In a weekly bulletin, the Namibian Agricultural Union (NAU) said the severity of the 2019 drought is worse, due to the little rainfall received across the country so far.
Since 2013, most parts of Namibia recorded below normal rainfall, thereby leaving the grazing land exhausted and with little recovery.
The Foot-and-Mouth outbreak in South Africa further worsened the situation, which has left the prices of sheep and weaners dropping, with about 30 per cent, compared to last December.
The NAU stressed that price stability for slaughtering animals on the local market is critical for the next three months to allow producers take decisions about slaughtering animals.

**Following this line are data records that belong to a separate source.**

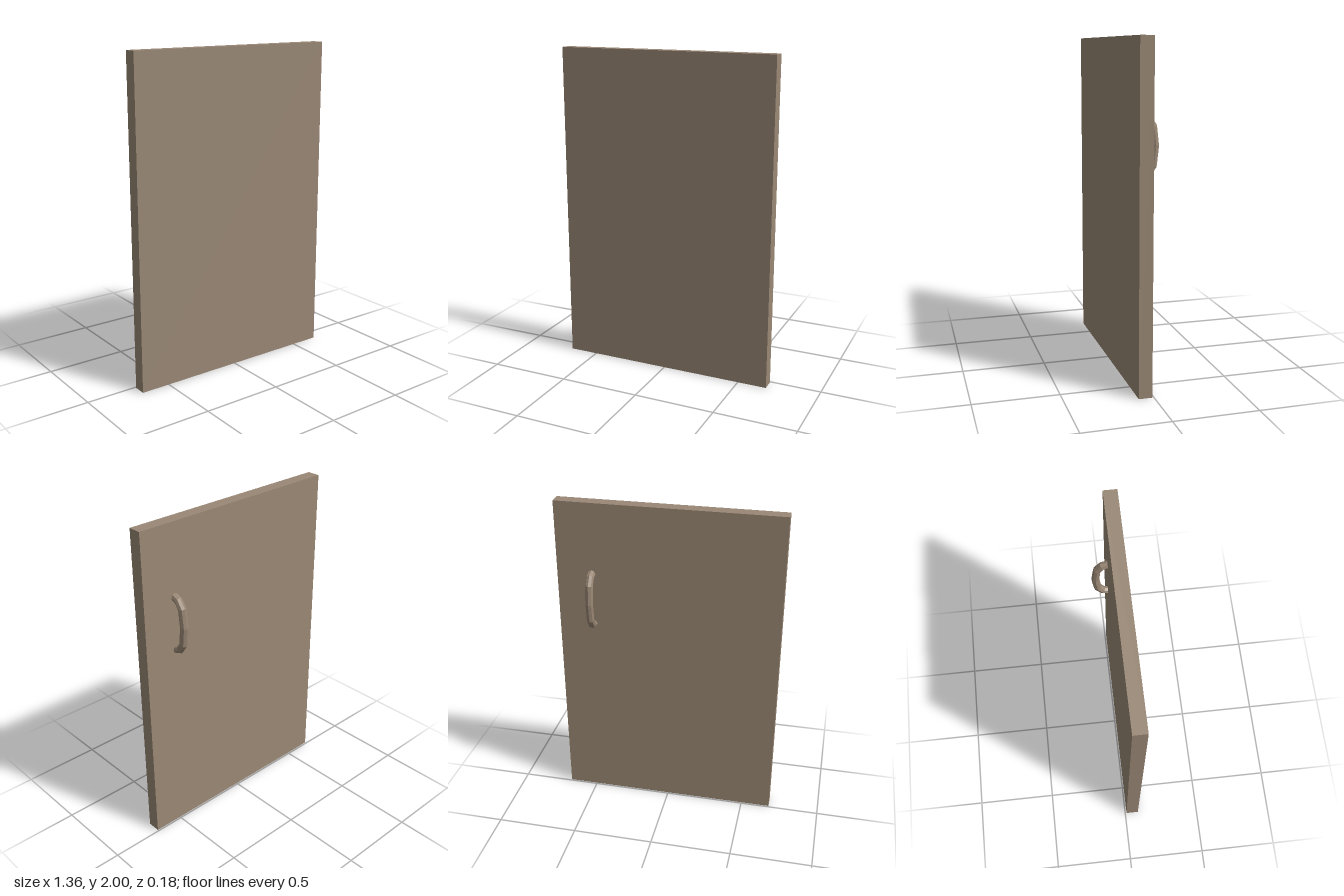
import * as THREE from 'three';

export function createModel() {
  const group = new THREE.Group();
  const wood = new THREE.MeshStandardMaterial({ color: 0x9a8875, flatShading: true });

  // Plain slab
  const panel = new THREE.Mesh(new THREE.BoxGeometry(1.364, 2, 0.08), wood);
  panel.name = 'doorPanel';
  panel.position.set(0, 1, 0.049);
  group.add(panel);

  // Bow handle on the back: [z, height from handle middle], mirrored top to bottom
  const half = [[0.02, 0.168], [-0.022, 0.155], [-0.053, 0.11]];
  const profile = [
    ...half,
    [-0.065, 0],
    ...half.map(([z, y]) => [z, -y]).reverse(),
  ];
  const path = new THREE.CatmullRomCurve3(profile.map(([z, y]) => new THREE.Vector3(0, y, z)));
  // Put the tube's rings exactly on the profile points
  path.getPointAt = path.getPoint;
  path.getTangentAt = path.getTangent;
  const handle = new THREE.Mesh(
    new THREE.TubeGeometry(path, profile.length - 1, 0.024, 8, false), wood);
  handle.name = 'handle';
  handle.position.set(0.468, 1.396, 0);
  group.add(handle);

  return group;
}
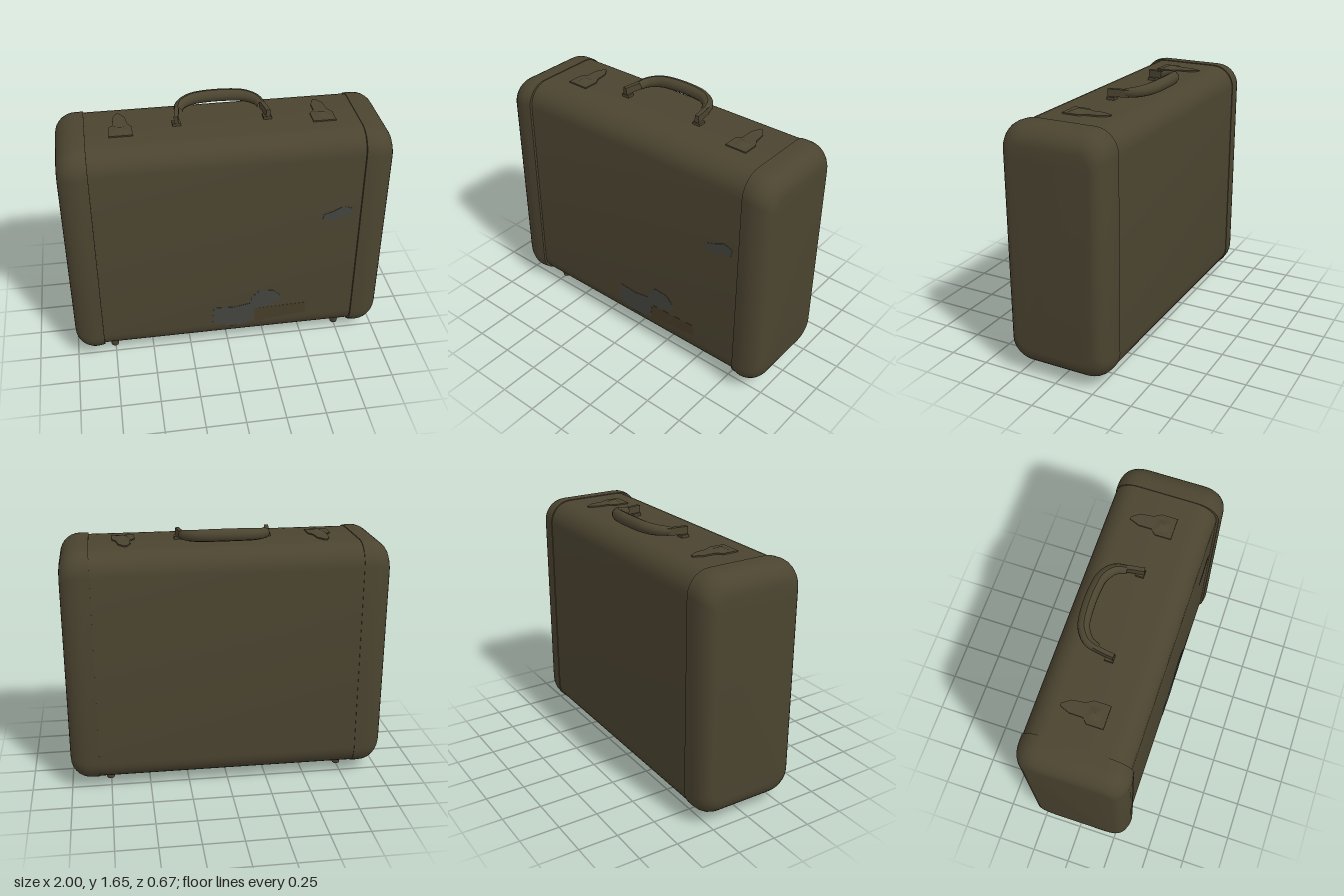
import * as THREE from 'three';
import { toCreasedNormals } from 'three/addons/utils/BufferGeometryUtils.js';

const mat = (name, color) => {
  const m = new THREE.MeshStandardMaterial({ color });
  m.name = name;
  return m;
};

// Rounded rectangle in the yz plane, anticlockwise seen from +x
function ring([x, y0, y1, z0, z1, r]) {
  const pts = [], n = 7;
  const corners = [[z0 + r, y1 - r], [z1 - r, y1 - r], [z1 - r, y0 + r], [z0 + r, y0 + r]];
  corners.forEach(([z, y], c) => {
    for (let i = 0; i <= n; i++) {
      const a = (c + i / n) * Math.PI / 2;
      pts.push([x, y + r * Math.sin(a), z - r * Math.cos(a)]);
    }
  });
  return pts;
}

// Closed skin through rounded rectangles ordered by rising x
function loft(stations) {
  const rings = stations.map(ring), n = rings[0].length, pos = rings.flat(2), idx = [];
  for (let i = 0; i < rings.length - 1; i++) {
    for (let j = 0; j < n; j++) {
      const a = i * n + j, b = i * n + (j + 1) % n;
      idx.push(a, b, a + n, b, b + n, a + n);
    }
  }
  const last = (rings.length - 1) * n;
  for (let j = 1; j < n - 1; j++) idx.push(0, j + 1, j, last, last + j, last + j + 1);
  const g = new THREE.BufferGeometry();
  g.setAttribute('position', new THREE.Float32BufferAttribute(pos, 3));
  g.setIndex(idx);
  return toCreasedNormals(g, 0.6);
}

// Thin plate cut from an outline
function plate(points, depth) {
  const shape = new THREE.Shape(points.map(([x, y]) => new THREE.Vector2(x, y)));
  return new THREE.ExtrudeGeometry(shape, { depth, bevelEnabled: false });
}

// Tube whose radius narrows toward both ends
function taperedTube(curve, radius, taper) {
  const segs = 28, sides = 10;
  const g = new THREE.TubeGeometry(curve, segs, radius, sides, false);
  const p = g.attributes.position, v = new THREE.Vector3();
  for (let i = 0; i <= segs; i++) {
    const c = curve.getPointAt(i / segs);
    const s = 1 - taper * Math.pow(Math.abs(2 * i / segs - 1), 3);
    for (let j = 0; j <= sides; j++) {
      const k = i * (sides + 1) + j;
      v.fromBufferAttribute(p, k).sub(c).multiplyScalar(s).add(c);
      p.setXYZ(k, v.x, v.y, v.z);
    }
  }
  g.computeVertexNormals();
  return g;
}

export function createModel() {
  const model = new THREE.Group();
  model.name = 'suitcase';
  const leather = mat('olive leather', 0x4b4430);
  const worn = mat('worn grey', 0x43443f);
  const brown = mat('brown patch', 0x463d28);
  const add = (name, geo, material, x = 0, y = 0, z = 0) => {
    const m = new THREE.Mesh(geo, material);
    m.name = name;
    m.position.set(x, y, z);
    model.add(m);
    return m;
  };

  // Main shell
  add('shell', loft([
    [-0.86, 0.06, 1.547, -0.333, 0.31, 0.14],
    [0.86, 0.06, 1.547, -0.333, 0.31, 0.14],
  ]), leather);

  // Rounded end caps, slightly proud of the shell
  const end = [[0.82, 0.058, 1.552, -0.337, 0.325, 0.14]];
  for (let i = 0; i <= 7; i++) {
    const t = i / 7 * Math.PI / 2, k = 1 - Math.cos(t);
    end.push([0.87 + 0.13 * Math.sin(t), 0.058 + 0.12 * k, 1.552 - 0.12 * k,
      -0.337 + 0.085 * k, 0.335 - 0.085 * k, 0.14 - 0.06 * k]);
  }
  add('leftEndCap', loft(end), leather);
  add('rightEndCap', loft(end.map(([x, ...rest]) => [-x, ...rest]).reverse()), leather);

  // Grip lying toward the back
  const grip = new THREE.CatmullRomCurve3([
    [-0.255, 1.59, -0.08], [-0.235, 1.597, -0.14], [-0.17, 1.605, -0.19], [-0.08, 1.609, -0.207],
    [0.08, 1.609, -0.207], [0.17, 1.605, -0.19], [0.235, 1.597, -0.14], [0.255, 1.59, -0.08],
  ].map(p => new THREE.Vector3(...p)));
  add('handleGrip', taperedTube(grip, 0.038, 0.3), leather);

  const latch = [[-0.07, -0.1], [0.07, -0.1], [0.07, 0], [0.045, 0.04], [0.035, 0.12],
    [0, 0.17], [-0.015, 0.17], [-0.04, 0.11], [-0.04, 0.03], [-0.07, 0]];
  for (const s of [-1, 1]) {
    const side = s > 0 ? 'left' : 'right';

    // Straps and mounts joining the grip to the shell
    const link = add(side + 'HandleLink', new THREE.BoxGeometry(0.026, 0.045, 0.13), leather, s * 0.268, 1.588, -0.04);
    link.rotation.y = s * 0.15;
    add(side + 'HandleMount', new THREE.BoxGeometry(0.05, 0.022, 0.05), leather, s * 0.275, 1.553, 0);

    // Latch plate with a raised clasp
    const l = add(side + 'Latch', plate(latch, 0.009), leather, s * 0.61, 1.546, 0);
    l.rotation.x = -Math.PI / 2;
    const clasp = add(side + 'Clasp', new THREE.ConeGeometry(0.055, 0.02, 4), leather, s * 0.61, 1.563, 0.03);
    clasp.scale.z = 1.4;
    clasp.rotation.y = Math.PI / 4;

    // Two feet and their base plate at each end
    add(side + 'BasePlate', new THREE.BoxGeometry(0.16, 0.008, 0.2), leather, s * 0.69, 0.058, 0.02);
    for (const z of [0.18, -0.14]) {
      add(side + 'Foot', new THREE.CylinderGeometry(0.032, 0.025, 0.065, 8), leather, s * 0.755, 0.0325, z);
    }
  }

  // Ridge along the underside
  add('bottomSeam', new THREE.BoxGeometry(1.6, 0.008, 0.012), leather, 0, 0.058, 0.02);

  // Worn patches on the front
  add('lowerWornPatch', plate([[-0.11, 0.2], [-0.04, 0.19], [0.02, 0.17], [0.11, 0.18], [0.16, 0.22],
    [0.17, 0.3], [0.24, 0.31], [0.34, 0.35], [0.34, 0.39], [0.29, 0.44], [0.2, 0.45], [0.15, 0.4],
    [0.14, 0.35], [0.03, 0.33], [-0.1, 0.34]], 0.003), worn, 0, 0, 0.309);
  add('upperWornPatch', plate([[0.58, 0.97], [0.66, 0.96], [0.7, 0.99], [0.76, 0.99], [0.77, 1.04],
    [0.71, 1.06], [0.65, 1.03], [0.59, 1.01]], 0.003), worn, 0, 0, 0.309);
  add('brownPatch', plate([[0.17, 0.19], [0.51, 0.23], [0.51, 0.31], [0.17, 0.3]], 0.002), brown, 0, 0, 0.309);

  return model;
}
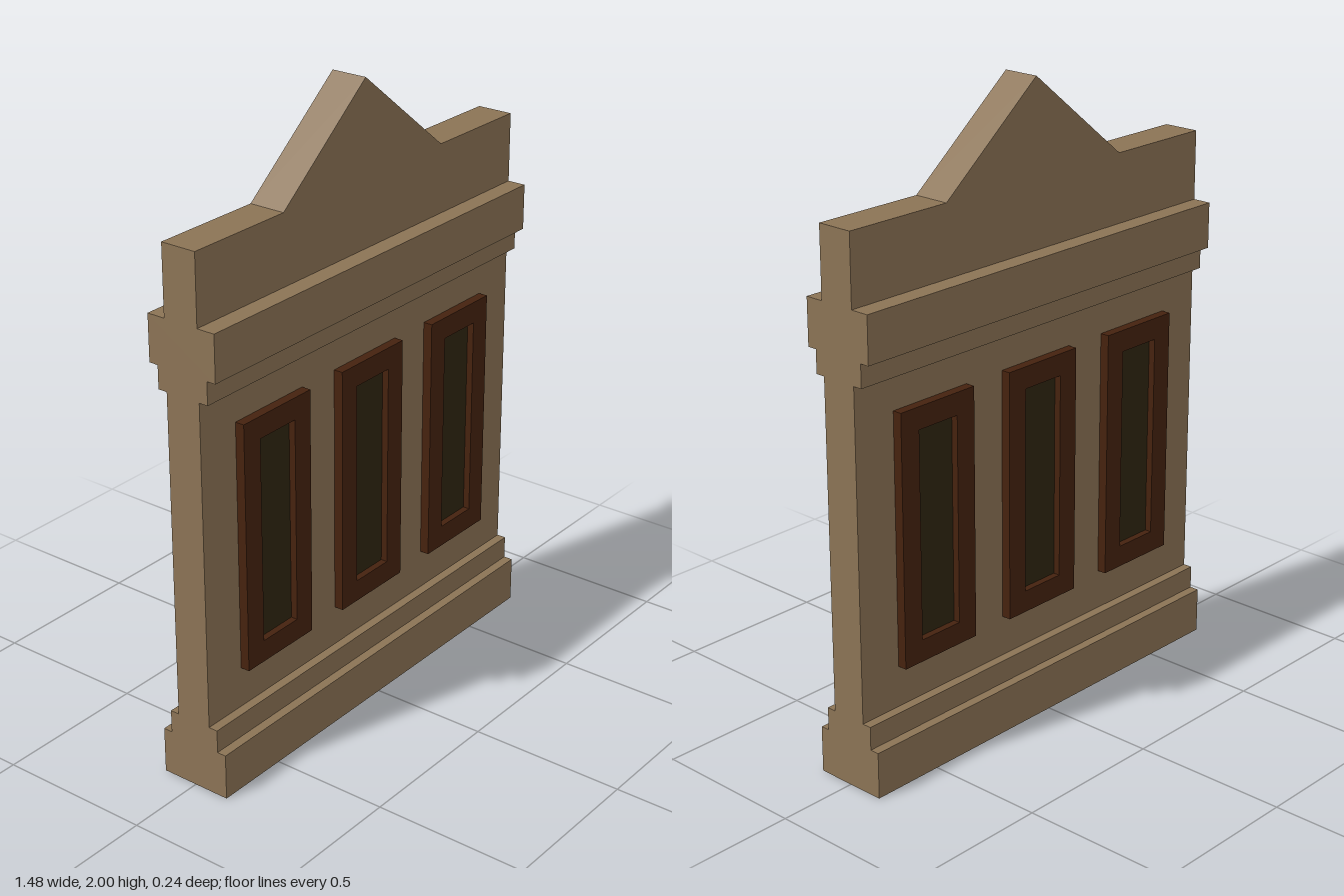
import * as THREE from 'three';

const W = 0.741;       // half width of the wall
const D = 0.059;       // half thickness of the wall
const STEP = 0.089;    // half depth of the small mouldings
const LEDGE = 0.119;   // half depth of the large mouldings
const CORNICE_TOP = 1.483;

function shapeFrom(points) {
  return new THREE.Shape(points.map(([x, y]) => new THREE.Vector2(x, y)));
}

function rectangle(halfW, y0, y1, Type = THREE.Shape) {
  return new Type([[-halfW, y0], [halfW, y0], [halfW, y1], [-halfW, y1]]
    .map(([x, y]) => new THREE.Vector2(x, y)));
}

function extrude(shape, depth) {
  return new THREE.ExtrudeGeometry(shape, { depth, bevelEnabled: false });
}

export function createModel() {
  const stone = new THREE.MeshStandardMaterial({ color: 0x8b7355 });
  const wood = new THREE.MeshStandardMaterial({ color: 0x45220e });
  const glass = new THREE.MeshStandardMaterial({ color: 0x2f2611 });
  stone.name = 'stone';
  wood.name = 'dark wood';
  glass.name = 'dark glass';

  const model = new THREE.Group();
  model.name = 'facade';
  const add = (parent, name, geometry, material) => {
    const mesh = new THREE.Mesh(geometry, material);
    mesh.name = name;
    parent.add(mesh);
    return mesh;
  };

  // Wall with plinth and cornice: one stepped profile swept across the width
  const half = [
    [LEDGE, 0], [LEDGE, 0.148], [STEP, 0.148], [STEP, 0.222], [D, 0.222],
    [D, 1.263], [STEP, 1.263], [STEP, 1.336], [LEDGE, 1.336], [LEDGE, CORNICE_TOP],
  ];
  const mirrored = half.map(([z, y]) => [-z, y]).reverse();
  const wall = extrude(shapeFrom([...half, ...mirrored]), 2 * W);
  wall.translate(0, 0, -W).rotateY(Math.PI / 2);
  add(model, 'wallWithMouldings', wall, stone);

  // Parapet with the central gable
  const parapet = extrude(shapeFrom([
    [-W, CORNICE_TOP], [W, CORNICE_TOP], [W, 1.704], [0.371, 1.704],
    [0, 2], [-0.371, 1.704], [-W, 1.704],
  ]), 2 * D);
  parapet.translate(0, 0, -D);
  add(model, 'parapet', parapet, stone);

  // Three framed windows on the front and on the back
  const frameShape = rectangle(0.148, 0.352, 1.15);
  frameShape.holes.push(rectangle(0.077, 0.422, 1.08, THREE.Path));
  const frame = extrude(frameShape, STEP - D);
  const pane = new THREE.BoxGeometry(0.156, 0.66, 0.008);
  for (const side of ['front', 'back']) {
    const row = new THREE.Group();
    row.name = side + 'Windows';
    if (side === 'back') row.rotation.y = Math.PI;
    for (const x of [-0.445, 0, 0.445]) {
      add(row, 'windowFrame', frame, wood).position.set(x, 0, D);
      add(row, 'windowPane', pane, glass).position.set(x, 0.751, D + 0.004);
    }
    model.add(row);
  }
  return model;
}
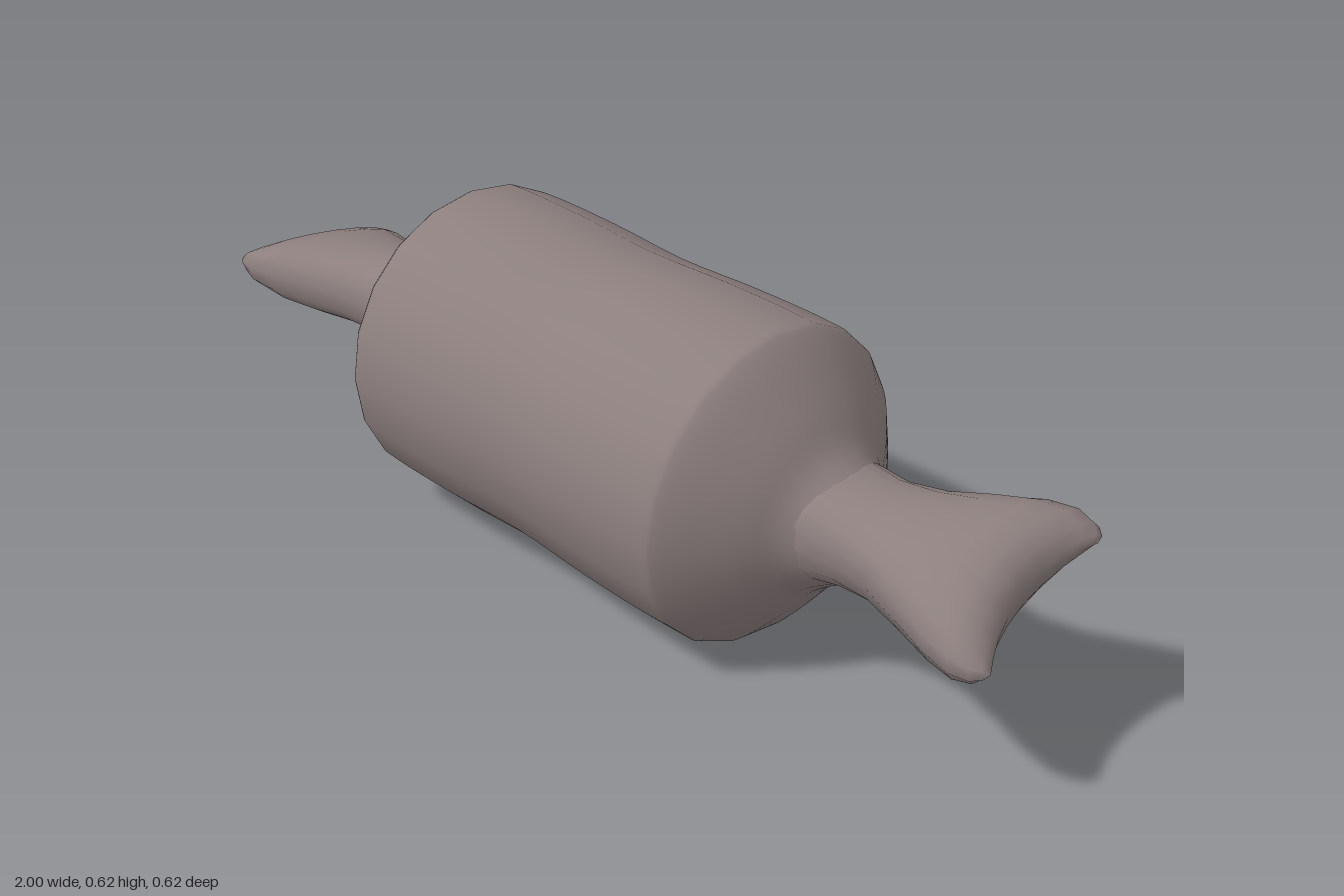
import * as THREE from 'three';
import { mergeVertices } from 'three/addons/utils/BufferGeometryUtils.js';

const AXIS_Y = 0.31;
const SIDES = 20;

// Cross-sections of a twisted end: distance along x, half width, half thickness, lobe reach
const SECTIONS = [
  [0.50, 0.125, 0.115, 0],
  [0.56, 0.122, 0.105, 0],
  [0.64, 0.112, 0.09, 0],
  [0.72, 0.122, 0.085, 0],
  [0.80, 0.152, 0.085, 0.005],
  [0.86, 0.178, 0.082, 0.018],
  [0.905, 0.19, 0.07, 0.03],
  [0.93, 0.184, 0.048, 0.04],
  [0.942, 0.17, 0.024, 0.044],
  [0.945, 0.155, 0, 0.045],
];

// Fish-tail shaped end, flattened, notched and turned by `tilt` towards its tip
function endGeometry(side, tilt, tipY) {
  const pos = [], index = [];
  SECTIONS.forEach(([x, width, thick, reach]) => {
    const t = THREE.MathUtils.smoothstep(x, 0.5, 0.9);
    const angle = tilt * t;
    const cy = THREE.MathUtils.lerp(AXIS_Y + 0.005, tipY, t);
    for (let j = 0; j < SIDES; j++) {
      const a = (j / SIDES) * Math.PI * 2;
      const c = Math.cos(a), s = Math.sin(a);
      const w = width * c - 0.008 * t;
      const h = thick * Math.sign(s) * Math.abs(s) ** 0.8;
      pos.push(
        side * (x + reach * (c * c + 0.25 * c)),
        cy - w * Math.sin(angle) + h * Math.cos(angle),
        w * Math.cos(angle) + h * Math.sin(angle)
      );
    }
  });
  for (let i = 0; i < SECTIONS.length - 1; i++) {
    for (let j = 0; j < SIDES; j++) {
      const a = i * SIDES + j, b = i * SIDES + (j + 1) % SIDES;
      const c = a + SIDES, d = b + SIDES;
      if (side > 0) index.push(a, c, b, b, c, d);
      else index.push(a, b, c, b, d, c);
    }
  }
  const geometry = new THREE.BufferGeometry();
  geometry.setAttribute('position', new THREE.Float32BufferAttribute(pos, 3));
  geometry.setIndex(index);
  // Weld the closing edge so that the tip shades smoothly
  const welded = mergeVertices(geometry, 1e-4);
  welded.computeVertexNormals();
  return welded;
}

export function createModel() {
  const group = new THREE.Group();
  group.name = 'wrappedSweet';
  const material = new THREE.MeshStandardMaterial({ color: 0x8c7f7e });

  const add = (name, geometry) => {
    const mesh = new THREE.Mesh(geometry, material);
    mesh.name = name;
    group.add(mesh);
    return mesh;
  };

  // Barrel-shaped body with a slight waist and sloping shoulders
  const half = [[0.19, 0.308], [0.37, 0.308], [0.42, 0.294], [0.50, 0.205], [0.55, 0.137], [0.61, 0.095]];
  const profile = [
    ...half.map(([x, r]) => new THREE.Vector2(r, -x)).reverse(),
    new THREE.Vector2(0.301, 0),
    ...half.map(([x, r]) => new THREE.Vector2(r, x)),
  ];
  const points = new THREE.SplineCurve(profile).getPoints(48);
  const body = add('body', new THREE.LatheGeometry(points, SIDES));
  body.rotation.z = -Math.PI / 2;
  body.position.y = AXIS_Y;

  // Twisted wrapper ends
  add('leftTwist', endGeometry(1, THREE.MathUtils.degToRad(19), 0.348));
  add('rightTwist', endGeometry(-1, THREE.MathUtils.degToRad(-10), 0.285));

  return group;
}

It, however, warned farmers to prepare for what it calls, a "perfect storm" of reducing some livestock from the veld at a much lower prices.
At a joint meeting held recently between the NAU and the Namibia Emerging Commercial Farmers Union, the two unions called for an urgent meeting with the Agriculture, Water and Forestry Ministry, to discuss the drought situation in the country.
The two unions drafted a joint drought action plan, calling for livestock reduction, financial assistance to the sector and subsidies.
They described the situation as a national crisis, urging all role players to find a solution.